  • 2008-2015
    • Université de Rennes 2
      Roazhon, Brittany, France
  • 2011-2014
    • Université Paris-Sud 11
      Orsay, Île-de-France, France
  • 2009
    • Centre Hospitalier Lyon Sud
      Lyons, Rhône-Alpes, France
    • Assistance Publique – Hôpitaux de Paris
      Lutetia Parisorum, Île-de-France, France
    • Institut de Cancérologie Gustave Roussy
      Villejuif, Île-de-France, France
  • 1999-2009
    • Centre Hospitalier Universitaire de Rennes
      • Service d'urologie
      Roazhon, Brittany, France
  • 2006-2008
    • Université de Rennes 1
      • Faculty of Medicine
      Roazhon, Brittany, France
    • Friedrich Schiller University Jena
      Jena, Thuringia, Germany
  • 2007
    • University of Naples Federico II
      Napoli, Campania, Italy
    • University of California, Los Angeles
      Los Ángeles, California, United States
    • Azienda Ospedaliera G. Rummo
      Benevento, Campania, Italy
    • Second University of Naples
      Caserta, Campania, Italy
  • 2002
    • University of Innsbruck
      Innsbruck, Tyrol, Austria
  • 2001
    • Johns Hopkins University
      • Department of Pathology
      Baltimore, Maryland, United States
  • 1993-2001
    • Hôpital Henri Mondor (Hôpitaux Universitaires Henri Mondor)

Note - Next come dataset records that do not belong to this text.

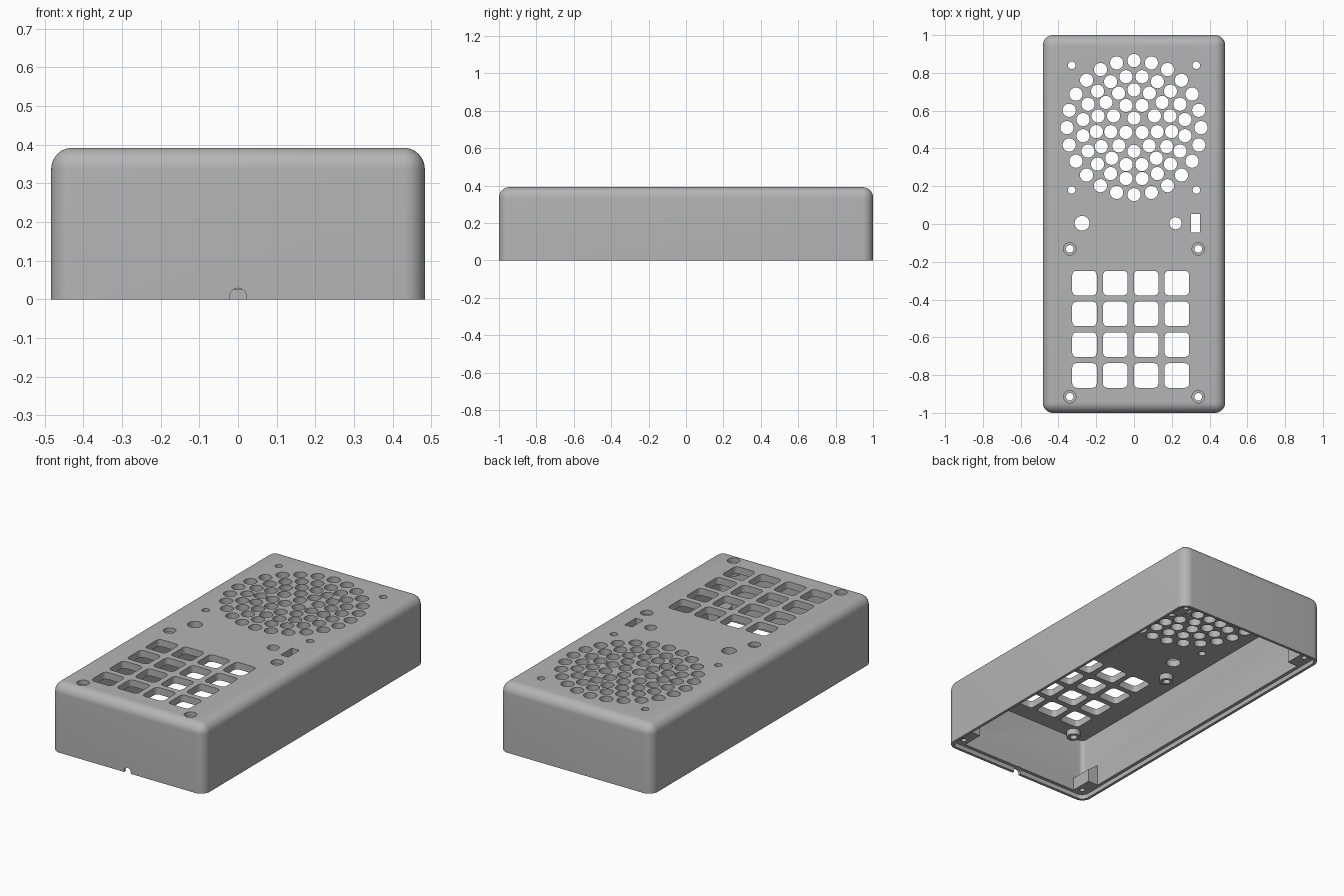
import bpy, bmesh, math
from mathutils import Matrix

old = bpy.data.objects.get("Cube")
if old:
    bpy.data.objects.remove(old, do_unlink=True)

HX, HY, H = 0.483, 1.0, 0.392      # half width, half length, height
WALL, CEIL = 0.035, 0.352          # wall thickness, underside of top panel
LIP, LIP_Z = 0.016, 0.026          # recess for the base plate

grey = bpy.data.materials.new("mid_grey_plastic")
grey.use_nodes = True
colour = (0.46, 0.46, 0.46, 1)
grey.diffuse_color = colour
grey.node_tree.nodes["Principled BSDF"].inputs["Base Color"].default_value = colour


def box(bm, x0, x1, y0, y1, z0, z1, r=0, segs=6):
    """Box with optionally rounded vertical edges."""
    size = Matrix.Diagonal((x1 - x0, y1 - y0, z1 - z0, 1))
    place = Matrix.Translation(((x0 + x1) / 2, (y0 + y1) / 2, (z0 + z1) / 2))
    verts = bmesh.ops.create_cube(bm, size=1, matrix=place @ size)["verts"]
    if r:
        edges = {e for v in verts for e in v.link_edges
                 if abs(e.verts[0].co.z - e.verts[1].co.z) > 1e-4}
        bmesh.ops.bevel(bm, geom=list(edges), offset=r, segments=segs,
                        profile=0.5, affect='EDGES')


def cyl(bm, x, y, r, z0, z1, segs=32):
    bmesh.ops.create_cone(bm, cap_ends=True, segments=segs, radius1=r, radius2=r,
                          depth=z1 - z0, matrix=Matrix.Translation((x, y, (z0 + z1) / 2)))


def make(name, bm):
    bmesh.ops.recalc_face_normals(bm, faces=bm.faces)
    mesh = bpy.data.meshes.new(name)
    bm.to_mesh(mesh)
    bm.free()
    mesh.materials.append(grey)
    ob = bpy.data.objects.new(name, mesh)
    bpy.context.collection.objects.link(ob)
    return ob


def combine(name, bm, operation):
    """Apply one group of solids to the case, then discard it."""
    tool = make(name, bm)
    mod = case.modifiers.new(name, 'BOOLEAN')
    mod.operation, mod.solver, mod.object = operation, 'EXACT', tool
    bpy.context.view_layer.objects.active = case
    bpy.ops.object.modifier_apply(modifier=mod.name)
    bpy.data.objects.remove(tool, do_unlink=True)


# Outer body, rounded everywhere but at the open base
bm = bmesh.new()
box(bm, -HX, HX, -HY, HY, 0, H)
upper = [e for e in bm.edges if max(v.co.z for v in e.verts) > H / 2]
bmesh.ops.bevel(bm, geom=upper, offset=0.055, segments=10, profile=0.5, affect='EDGES')
case = make("speaker_case", bm)

# Hollow interior
bm = bmesh.new()
box(bm, -HX + WALL, HX - WALL, -HY + WALL, HY - WALL, -0.1, CEIL, 0.025)
combine("cavity", bm, 'DIFFERENCE')

# Corner posts and screw bosses under the panel
SCREWS = [(sx * 0.34, y) for sx in (-1, 1) for y in (-0.132, -0.915)]
CORNERS = [(sx, sy) for sx in (-1, 1) for sy in (-1, 1)]
bm = bmesh.new()
for sx, sy in CORNERS:
    xs = sorted((sx * 0.383, sx * (HX - 0.02)))
    ys = sorted((sy * 0.84, sy * (HY - 0.02)))
    box(bm, *xs, *ys, 0.01, 0.1)
    # Sloped upper face of each post
    top = [v for v in bm.verts[-8:] if v.co.z > 0.05]
    for v in top:
        if abs(v.co.x) > 0.4:
            v.co.z += 0.06
for x, y in SCREWS:
    cyl(bm, x, y, 0.037, 0.318, 0.37)
combine("posts_and_bosses", bm, 'UNION')

# Recess for the base plate, cutting the posts flush
bm = bmesh.new()
box(bm, -HX + LIP, HX - LIP, -HY + LIP, HY - LIP, -0.1, LIP_Z, 0.04)
combine("base_recess", bm, 'DIFFERENCE')

# Counterbores for the panel screws
bm = bmesh.new()
for x, y in SCREWS:
    cyl(bm, x, y, 0.033, 0.368, 0.5)
combine("counterbores", bm, 'DIFFERENCE')

# Openings through the panel
LOW, TOP = 0.25, 0.5
bm = bmesh.new()
# Speaker grille: concentric rings of (radius, count, half-step start)
for radius, count, half in ((0.355, 24, 0), (0.273, 20, 0.5), (0.2, 15, 0),
                            (0.125, 9, 0.5), (0.05, 3, 0)):
    for i in range(count):
        a = math.tau * (i + half) / count
        cyl(bm, radius * math.sin(a), 0.51 + radius * math.cos(a), 0.035, LOW, TOP, 24)
# Keypad
for col in range(4):
    for row in range(4):
        x, y = -0.262 + 0.163 * col, -0.313 - 0.163 * row
        box(bm, x - 0.065, x + 0.065, y - 0.065, y + 0.065, LOW, TOP, 0.022, 4)
# Screw holes, controls and slot
for x, y in SCREWS:
    cyl(bm, x, y, 0.02, LOW, TOP)
for sx in (-1, 1):
    for y in (0.84, 0.18):
        cyl(bm, sx * 0.33, y, 0.02, LOW, TOP, 24)
cyl(bm, -0.275, 0.004, 0.039, LOW, TOP)
cyl(bm, 0.22, 0.004, 0.032, LOW, TOP)
box(bm, 0.303, 0.35, -0.046, 0.054, LOW, TOP)
# Screw holes in the corner posts
for sx, sy in CORNERS:
    cyl(bm, sx * 0.418, sy * 0.935, 0.015, -0.1, 0.085, 24)
# Cable notch at the front
bmesh.ops.create_cone(bm, cap_ends=True, segments=32, radius1=0.022, radius2=0.022, depth=0.1,
                      matrix=Matrix.Translation((0, -HY, 0.007)) @ Matrix.Rotation(math.pi / 2, 4, 'X'))
combine("openings", bm, 'DIFFERENCE')

bpy.ops.object.select_all(action='DESELECT')
case.select_set(True)
bpy.context.view_layer.objects.active = case
bpy.ops.object.shade_smooth_by_angle(angle=math.radians(30))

      • Département de Pathologie
      Créteil, Île-de-France, France